DESCRIPTIONThe U.S. Geological Survey (USGS) provides sites on the Internet with a lot of Digital Elevation Model (DEM) data. Depending on the resolution of the data, it may be available in one of at least three different formats: `classic' DEM format, a newer version of the `classic' format, or Spatial Data Transfer System (SDTS) format. The 24K DEM data (which are also called 7.5-minute DEM data) are only available for free-download in the SDTS format.
The drawmap program can read the files in SDTS format; but the SDTS data come in the form of archives, each of which contains numerous files. It may sometimes be more efficient, and perhaps simpler, to store the data in the `classic' format. Sdts2dem is a program that converts each SDTS archive into a single classic-format DEM file. So far, sdts2dem only works with 24K DEM data, mainly because I haven't got any other data available to test against.
If you invoke the program with the "-L" argument, it will print some license information and exit. In normal use, the first argument is an SDTS file name.

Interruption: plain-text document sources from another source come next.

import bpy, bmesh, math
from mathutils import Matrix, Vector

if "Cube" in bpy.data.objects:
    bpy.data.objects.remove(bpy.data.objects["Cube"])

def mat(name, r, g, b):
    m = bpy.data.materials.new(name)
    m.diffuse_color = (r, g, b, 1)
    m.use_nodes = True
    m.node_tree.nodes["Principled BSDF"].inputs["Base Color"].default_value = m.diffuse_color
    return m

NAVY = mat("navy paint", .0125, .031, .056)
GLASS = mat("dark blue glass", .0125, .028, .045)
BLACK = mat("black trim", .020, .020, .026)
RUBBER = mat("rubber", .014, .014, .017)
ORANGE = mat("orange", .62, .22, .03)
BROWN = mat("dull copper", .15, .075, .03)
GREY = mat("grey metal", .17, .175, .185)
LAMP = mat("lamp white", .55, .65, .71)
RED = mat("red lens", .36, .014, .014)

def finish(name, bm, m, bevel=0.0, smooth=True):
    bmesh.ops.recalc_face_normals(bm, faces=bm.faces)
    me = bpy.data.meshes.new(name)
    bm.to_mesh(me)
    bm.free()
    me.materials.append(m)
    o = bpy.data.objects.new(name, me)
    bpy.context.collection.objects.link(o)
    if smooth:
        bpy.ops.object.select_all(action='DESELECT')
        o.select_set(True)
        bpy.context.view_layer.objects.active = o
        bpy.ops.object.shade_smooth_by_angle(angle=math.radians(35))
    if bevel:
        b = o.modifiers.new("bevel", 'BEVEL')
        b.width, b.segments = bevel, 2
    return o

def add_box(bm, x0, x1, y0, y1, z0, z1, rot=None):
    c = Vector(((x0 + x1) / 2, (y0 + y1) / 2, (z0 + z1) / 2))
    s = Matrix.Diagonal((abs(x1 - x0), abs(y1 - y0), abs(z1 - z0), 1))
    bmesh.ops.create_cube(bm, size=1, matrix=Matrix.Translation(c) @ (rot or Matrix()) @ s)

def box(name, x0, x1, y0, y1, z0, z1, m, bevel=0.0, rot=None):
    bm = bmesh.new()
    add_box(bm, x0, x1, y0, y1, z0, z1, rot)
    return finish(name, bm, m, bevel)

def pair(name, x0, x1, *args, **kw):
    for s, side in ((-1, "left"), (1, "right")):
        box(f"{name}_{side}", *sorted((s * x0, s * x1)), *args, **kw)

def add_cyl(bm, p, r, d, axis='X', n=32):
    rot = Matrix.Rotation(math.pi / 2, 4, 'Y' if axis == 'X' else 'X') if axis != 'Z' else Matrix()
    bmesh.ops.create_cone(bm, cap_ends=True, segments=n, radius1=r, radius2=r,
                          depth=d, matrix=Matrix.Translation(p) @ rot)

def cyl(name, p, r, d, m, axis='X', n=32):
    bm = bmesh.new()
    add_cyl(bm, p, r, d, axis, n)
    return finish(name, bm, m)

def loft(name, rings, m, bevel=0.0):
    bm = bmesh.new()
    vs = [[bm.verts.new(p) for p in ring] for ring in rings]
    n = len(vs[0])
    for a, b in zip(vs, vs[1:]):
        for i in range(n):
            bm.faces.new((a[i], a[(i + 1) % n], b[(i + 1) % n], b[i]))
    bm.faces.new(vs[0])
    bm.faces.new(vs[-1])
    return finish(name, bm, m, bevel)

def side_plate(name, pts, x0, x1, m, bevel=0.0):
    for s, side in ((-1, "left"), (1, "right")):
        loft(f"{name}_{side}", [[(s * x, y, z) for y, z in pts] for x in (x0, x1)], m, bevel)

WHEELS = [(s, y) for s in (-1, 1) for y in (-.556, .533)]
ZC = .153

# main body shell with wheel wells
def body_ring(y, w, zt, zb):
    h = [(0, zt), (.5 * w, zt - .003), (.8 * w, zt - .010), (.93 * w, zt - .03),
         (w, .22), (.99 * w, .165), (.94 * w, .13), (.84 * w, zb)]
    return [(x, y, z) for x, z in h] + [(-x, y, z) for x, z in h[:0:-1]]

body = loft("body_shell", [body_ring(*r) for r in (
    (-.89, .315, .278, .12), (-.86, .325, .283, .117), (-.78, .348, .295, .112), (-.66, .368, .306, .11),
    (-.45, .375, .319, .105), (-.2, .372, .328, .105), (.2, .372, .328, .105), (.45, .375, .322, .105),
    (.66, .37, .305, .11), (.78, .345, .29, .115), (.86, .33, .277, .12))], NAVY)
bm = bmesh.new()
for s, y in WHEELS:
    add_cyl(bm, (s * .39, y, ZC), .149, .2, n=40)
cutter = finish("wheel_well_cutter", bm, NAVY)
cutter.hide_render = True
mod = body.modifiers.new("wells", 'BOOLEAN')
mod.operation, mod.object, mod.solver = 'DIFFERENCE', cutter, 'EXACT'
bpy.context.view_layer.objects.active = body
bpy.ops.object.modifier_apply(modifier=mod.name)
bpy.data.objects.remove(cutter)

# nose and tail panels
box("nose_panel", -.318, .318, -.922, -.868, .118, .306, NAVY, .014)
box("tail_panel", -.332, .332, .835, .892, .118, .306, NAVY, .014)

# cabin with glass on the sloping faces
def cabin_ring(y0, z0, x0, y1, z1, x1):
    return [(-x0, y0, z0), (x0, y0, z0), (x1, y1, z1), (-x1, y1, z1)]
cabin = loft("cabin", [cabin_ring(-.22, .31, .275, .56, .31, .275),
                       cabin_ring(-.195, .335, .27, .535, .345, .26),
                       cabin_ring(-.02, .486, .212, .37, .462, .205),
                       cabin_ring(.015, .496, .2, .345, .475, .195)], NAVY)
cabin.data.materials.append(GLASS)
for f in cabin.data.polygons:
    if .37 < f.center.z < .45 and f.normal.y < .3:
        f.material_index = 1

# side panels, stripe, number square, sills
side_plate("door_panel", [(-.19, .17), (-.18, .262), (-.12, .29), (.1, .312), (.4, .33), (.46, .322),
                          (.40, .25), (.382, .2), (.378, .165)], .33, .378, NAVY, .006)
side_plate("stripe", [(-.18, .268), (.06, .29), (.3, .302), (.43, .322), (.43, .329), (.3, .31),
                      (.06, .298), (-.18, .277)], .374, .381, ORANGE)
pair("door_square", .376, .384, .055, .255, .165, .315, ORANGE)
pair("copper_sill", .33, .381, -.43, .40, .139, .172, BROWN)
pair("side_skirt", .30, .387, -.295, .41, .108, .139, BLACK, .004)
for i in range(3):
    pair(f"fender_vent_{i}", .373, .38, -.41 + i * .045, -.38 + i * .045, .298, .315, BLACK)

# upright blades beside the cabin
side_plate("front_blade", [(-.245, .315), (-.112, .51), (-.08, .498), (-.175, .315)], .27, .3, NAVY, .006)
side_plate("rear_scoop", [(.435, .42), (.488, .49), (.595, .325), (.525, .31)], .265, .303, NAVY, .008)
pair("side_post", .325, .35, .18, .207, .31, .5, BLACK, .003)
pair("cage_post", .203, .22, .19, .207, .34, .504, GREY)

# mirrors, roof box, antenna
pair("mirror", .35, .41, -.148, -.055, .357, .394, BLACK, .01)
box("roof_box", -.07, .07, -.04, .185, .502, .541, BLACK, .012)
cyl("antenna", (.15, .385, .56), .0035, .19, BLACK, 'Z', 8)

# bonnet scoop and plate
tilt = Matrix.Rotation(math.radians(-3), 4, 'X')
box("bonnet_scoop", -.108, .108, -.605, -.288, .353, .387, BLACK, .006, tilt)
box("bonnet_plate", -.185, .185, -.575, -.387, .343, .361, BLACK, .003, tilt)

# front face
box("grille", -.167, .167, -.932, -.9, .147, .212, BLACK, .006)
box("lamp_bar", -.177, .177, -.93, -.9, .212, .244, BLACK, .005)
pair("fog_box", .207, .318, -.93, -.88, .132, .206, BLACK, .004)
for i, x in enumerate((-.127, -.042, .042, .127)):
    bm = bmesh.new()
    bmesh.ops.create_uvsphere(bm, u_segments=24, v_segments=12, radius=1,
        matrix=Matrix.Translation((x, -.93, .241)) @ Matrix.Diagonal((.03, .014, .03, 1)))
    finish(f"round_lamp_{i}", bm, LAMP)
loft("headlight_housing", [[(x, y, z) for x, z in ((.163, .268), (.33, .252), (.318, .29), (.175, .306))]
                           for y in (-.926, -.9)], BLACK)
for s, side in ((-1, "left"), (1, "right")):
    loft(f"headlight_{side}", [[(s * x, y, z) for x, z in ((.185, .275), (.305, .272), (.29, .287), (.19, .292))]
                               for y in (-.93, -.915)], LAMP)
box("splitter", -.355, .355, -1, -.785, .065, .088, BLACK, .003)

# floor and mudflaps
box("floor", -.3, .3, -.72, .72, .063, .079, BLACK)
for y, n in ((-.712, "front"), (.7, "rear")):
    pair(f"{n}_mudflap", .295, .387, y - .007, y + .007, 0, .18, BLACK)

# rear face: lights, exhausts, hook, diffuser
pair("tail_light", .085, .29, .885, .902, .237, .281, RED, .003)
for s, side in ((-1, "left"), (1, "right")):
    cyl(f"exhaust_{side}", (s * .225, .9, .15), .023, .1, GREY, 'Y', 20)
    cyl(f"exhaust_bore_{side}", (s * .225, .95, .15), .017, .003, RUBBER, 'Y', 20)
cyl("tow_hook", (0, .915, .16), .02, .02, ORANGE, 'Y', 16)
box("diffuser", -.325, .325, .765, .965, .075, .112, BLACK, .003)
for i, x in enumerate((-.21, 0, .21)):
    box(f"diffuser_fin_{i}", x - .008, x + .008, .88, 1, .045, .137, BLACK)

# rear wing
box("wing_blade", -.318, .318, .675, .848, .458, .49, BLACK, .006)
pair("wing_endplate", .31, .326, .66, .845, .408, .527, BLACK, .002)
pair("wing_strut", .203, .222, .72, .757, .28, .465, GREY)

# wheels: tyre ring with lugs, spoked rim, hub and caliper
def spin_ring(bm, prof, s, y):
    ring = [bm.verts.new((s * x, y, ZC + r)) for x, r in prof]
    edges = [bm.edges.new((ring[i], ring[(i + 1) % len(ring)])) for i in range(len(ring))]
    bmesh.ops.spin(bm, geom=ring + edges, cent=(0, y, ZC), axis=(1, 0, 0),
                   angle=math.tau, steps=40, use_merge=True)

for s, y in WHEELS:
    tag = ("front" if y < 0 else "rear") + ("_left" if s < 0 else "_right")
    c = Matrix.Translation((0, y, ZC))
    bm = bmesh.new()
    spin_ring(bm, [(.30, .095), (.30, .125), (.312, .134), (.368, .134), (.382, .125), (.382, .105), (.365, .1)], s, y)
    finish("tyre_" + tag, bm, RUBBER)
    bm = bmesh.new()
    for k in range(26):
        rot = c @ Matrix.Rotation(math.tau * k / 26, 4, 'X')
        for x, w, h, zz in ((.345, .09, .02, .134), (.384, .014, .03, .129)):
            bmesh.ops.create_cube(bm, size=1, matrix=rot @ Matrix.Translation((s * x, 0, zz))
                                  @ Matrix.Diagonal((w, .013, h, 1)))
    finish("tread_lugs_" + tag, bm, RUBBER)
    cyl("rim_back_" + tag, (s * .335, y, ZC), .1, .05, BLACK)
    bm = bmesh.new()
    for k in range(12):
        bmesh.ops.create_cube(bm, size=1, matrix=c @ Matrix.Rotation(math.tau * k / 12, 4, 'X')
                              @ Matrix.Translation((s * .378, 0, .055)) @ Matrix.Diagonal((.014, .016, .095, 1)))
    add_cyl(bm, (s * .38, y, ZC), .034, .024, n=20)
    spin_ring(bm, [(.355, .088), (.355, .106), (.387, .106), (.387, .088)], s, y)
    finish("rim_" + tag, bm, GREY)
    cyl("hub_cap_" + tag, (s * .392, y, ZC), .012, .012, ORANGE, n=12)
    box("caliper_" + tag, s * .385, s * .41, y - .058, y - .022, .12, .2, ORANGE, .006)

Each SDTS DEM archive should contain one or more files with names of the form [email protected], where the '?' symbol stands for any single character, and the '@' symbol stands for any single digit. If you provide a single such file as an argument, sdts2dem will produce a classic-format DEM file, based on the given SDTS file and the other files in the SDTS archive. (When you unpack the SDTS archives, you can change all of the resulting file names to all lower case and/or compress all of the files with the gzip program. If you are going to change to lower case, change all of the files. If you are going to compress the files, compress all of them.)
The USGS takes each 1-degree-square block of latitude and longitude, and divides it into an eight-by-eight grid of 7.5-minute-square `quads'. The rows of this grid are labeled 'a' to 'h' from bottom to top, and the columns are labeled `1' through `8' from right to left. Each quad is then referred to by a name of the form `AABBBCD', where `AA' is the latitude of the southeast corner of the 1-degree block, `BBB' is the longitude of the southeast corner, and `C' and `D' represent the corresponding row and column labels. If you don't specify an output file name, the output file produced by sdts2dem will have the form `AABBBCD.dem'. If you specify an output file name, then your name will be used instead.
LIMITATIONSThe converted files are in the newer version of the `classic' format. This newer format is theoretically backwards compatible with the older format, but has a bunch of new fields added to the file header (in space that the older format specified as blank). Most of these new fields will also be blank in the converted files, because their values are embedded in long human-readable text strings in the SDTS files, and I didn't consider it worth the effort to write a bunch of finicky code to dig them out. Three of the new fields are included, though: the horizontal datum, the vertical datum, and the vertical datum shift. These fields are useful in converting back and forth between coordinate systems, and in converting elevations to newer measurement scales.
Sdts2dem will try to populate all of the fields specified in the original `classic' format. However, you may note some differences in the first 140 bytes of the header. One such difference is that the latitude and longitude of the southeast corner usually appeared in bytes 131 through 139 of the original `classic' format, in a truncated form. (The bytes in the DEM specification are numbered starting from 1.) In the new `classic' format, these two values are in bytes 110 through 135, in all of their un-truncated glory. As another example, sdts2dem doesn't even try to recover the free-format text field because it usually duplicates information present elsewhere, and because it isn't clear that we would end up with anything useful after automated conversion to SDTS and automated conversion back to `classic' DEM.
Some floating-point numbers will have a different format from their original USGS versions. The USGS files normally put the first significant digit after the decimal point, while sdts2dem puts it in front of the decimal point. The actual numeric values are the same, but the format differs.